Waitrose Rapid is a quick-delivery service; launched to offer customers a same-day delivery on their grocery shopping.
Together with on-site analytical data and feedback surveys, we carried out an empathy-mapping workshop for the end-to-end experience. Below each step of the journey we mapped pains, gains and communications.
Poor customer struggle score
Homepage browse, August 2019
Weak conversion on Delivery Address
Checkout delivery, August 2019
Problems with the previous interface, identified from analytics, heuristic evaluation and against Baynard Institute benchmarks were:
To understand better user-needs I organised a card-sorting research activity with existing customers. Particpants were asked to rank scenarios in order of frequency, from never - always. A questionnaire also gave users an opportunity describe scenarios we may not have accounted for.
The primary goal of Rapid was to provide a quick delivery service for groceries. It was essential the interface would:
70% of mobile users, when landing directly on the homepage, will try to infer the type of site and the breadth of products carried by performing a “Scroll & Scan” of the homepage contents.

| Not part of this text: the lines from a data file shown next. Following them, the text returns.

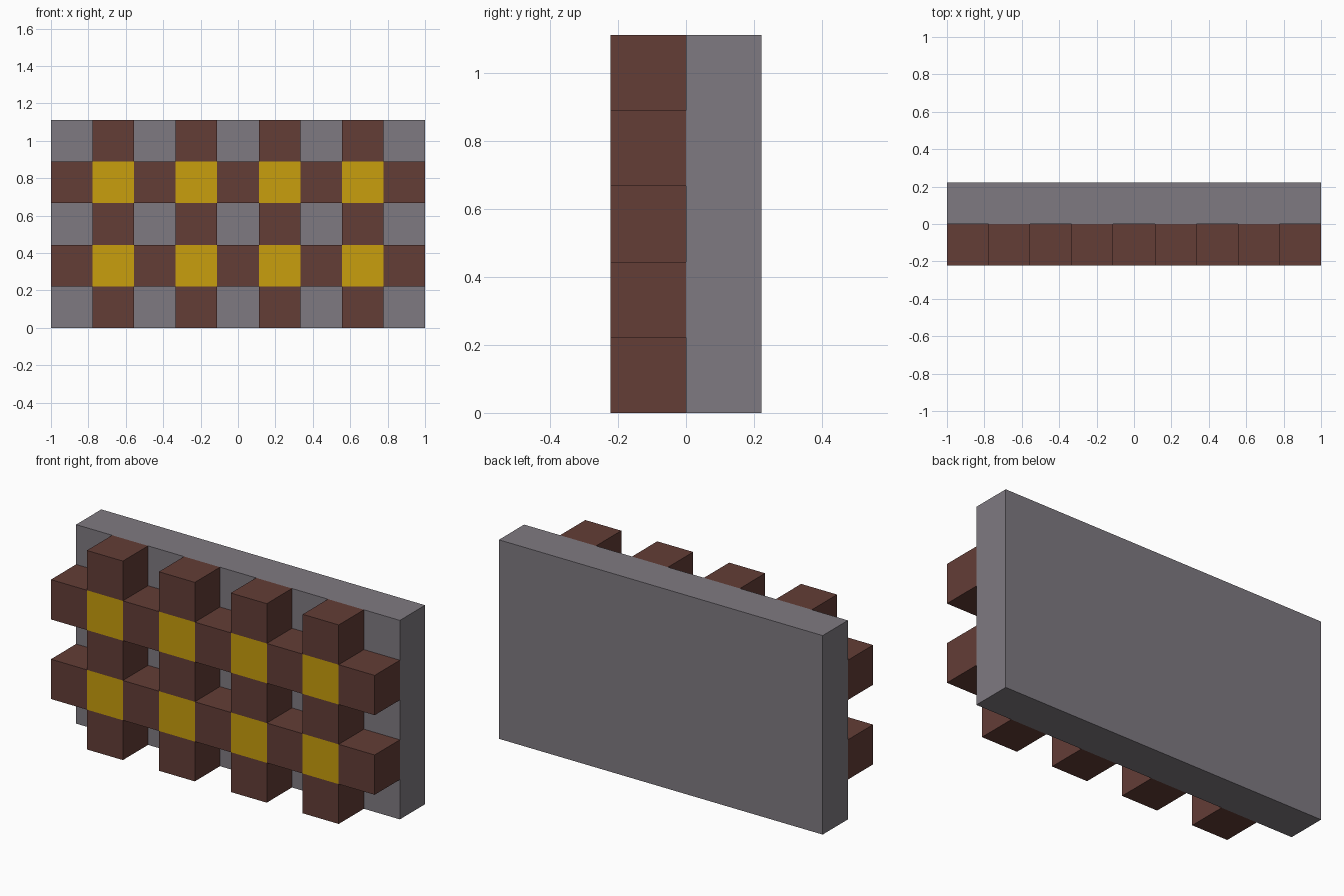
import bpy
import bmesh
from mathutils import Matrix, Vector

cube = bpy.data.objects.get("Cube")
if cube:
    bpy.data.objects.remove(cube, do_unlink=True)

COLS, ROWS = 9, 5
CELL = 2.0 / COLS


def material(name, rgb):
    mat = bpy.data.materials.new(name)
    mat.use_nodes = True
    mat.diffuse_color = (*rgb, 1)
    mat.node_tree.nodes["Principled BSDF"].inputs["Base Color"].default_value = (*rgb, 1)
    return mat


def boxes(name, centres, size, mat):
    """One flat-shaded object made of equal boxes at the given centres."""
    bm = bmesh.new()
    for c in centres:
        bmesh.ops.create_cube(bm, size=1, matrix=Matrix.LocRotScale(Vector(c), None, Vector(size)))
    mesh = bpy.data.meshes.new(name)
    bm.to_mesh(mesh)
    bm.free()
    mesh.materials.append(mat)
    obj = bpy.data.objects.new(name, mesh)
    bpy.context.collection.objects.link(obj)
    return obj


def cells(cols, rows):
    """Centres of the front-layer grid cells."""
    return [((c - (COLS - 1) / 2) * CELL, -CELL / 2, (r + 0.5) * CELL)
            for c in cols for r in rows]


grey = material("stone grey", (0.212, 0.195, 0.220))
brown = material("dark brown", (0.125, 0.047, 0.037))
gold = material("gold", (0.578, 0.342, 0.004))

even_cols, odd_cols = range(0, COLS, 2), range(1, COLS, 2)
even_rows, odd_rows = range(0, ROWS, 2), range(1, ROWS, 2)
block = (CELL, CELL, CELL)

# Solid slab behind the lattice
boxes("back_slab", [(0, CELL / 2, ROWS * CELL / 2)], (COLS * CELL, CELL, ROWS * CELL), grey)

# Lattice bars, broken by the blocks where they cross
boxes("horizontal_bars", cells(even_cols, odd_rows), block, brown)
boxes("vertical_bars", cells(odd_cols, even_rows), block, brown)

# Blocks at the crossings
boxes("crossing_blocks", cells(odd_cols, odd_rows), block, gold)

The hypothesis was shortcuts beneath each category would give stronger indication of category breadth and quick navigation to popular product-list-pages.
To test our assumptions on how the category shortcuts would perform, I organised a remote click-map task with 27 participants. Participants were tasked with finding a particular product by browsing. The results gave a healthy indication shortcuts were being not only being used, but guiding users to click primary categories. This validated our assumptions on user behaviour for the design.
A coded prototype was created to test how the design would responsively scale and pressure-tested the shortcuts.
To give more allowance for longer shortcut labels and prevent text-overflow issues, block shortcuts instead of inline were implemented.
Lifestyle imagery did not communicate the scope of category effectively. To help navigation and communicating scope, product-led imagery was chosen as being more relevant. When testing both prototypes, the product-led approach out-performed the lifestyle images for helpfulness to navigate. However, the lifestyle images were cognitively easier. The decision was made to use a combination of both approaches.
One month after pushing the new designs live, we repeated analytics and heat mapping. The results were positive and booking conversions had improved significantly on mobile. Through-traffic had improved from the homepage to the experience and gift page.
Increase in through-traffic to List Pages
Popular Categories, Oct 2019
Increased checkout delivery step
Checkout Delivery, Oct 2019
An interactive prototype demonstrated the expandable navigation menu.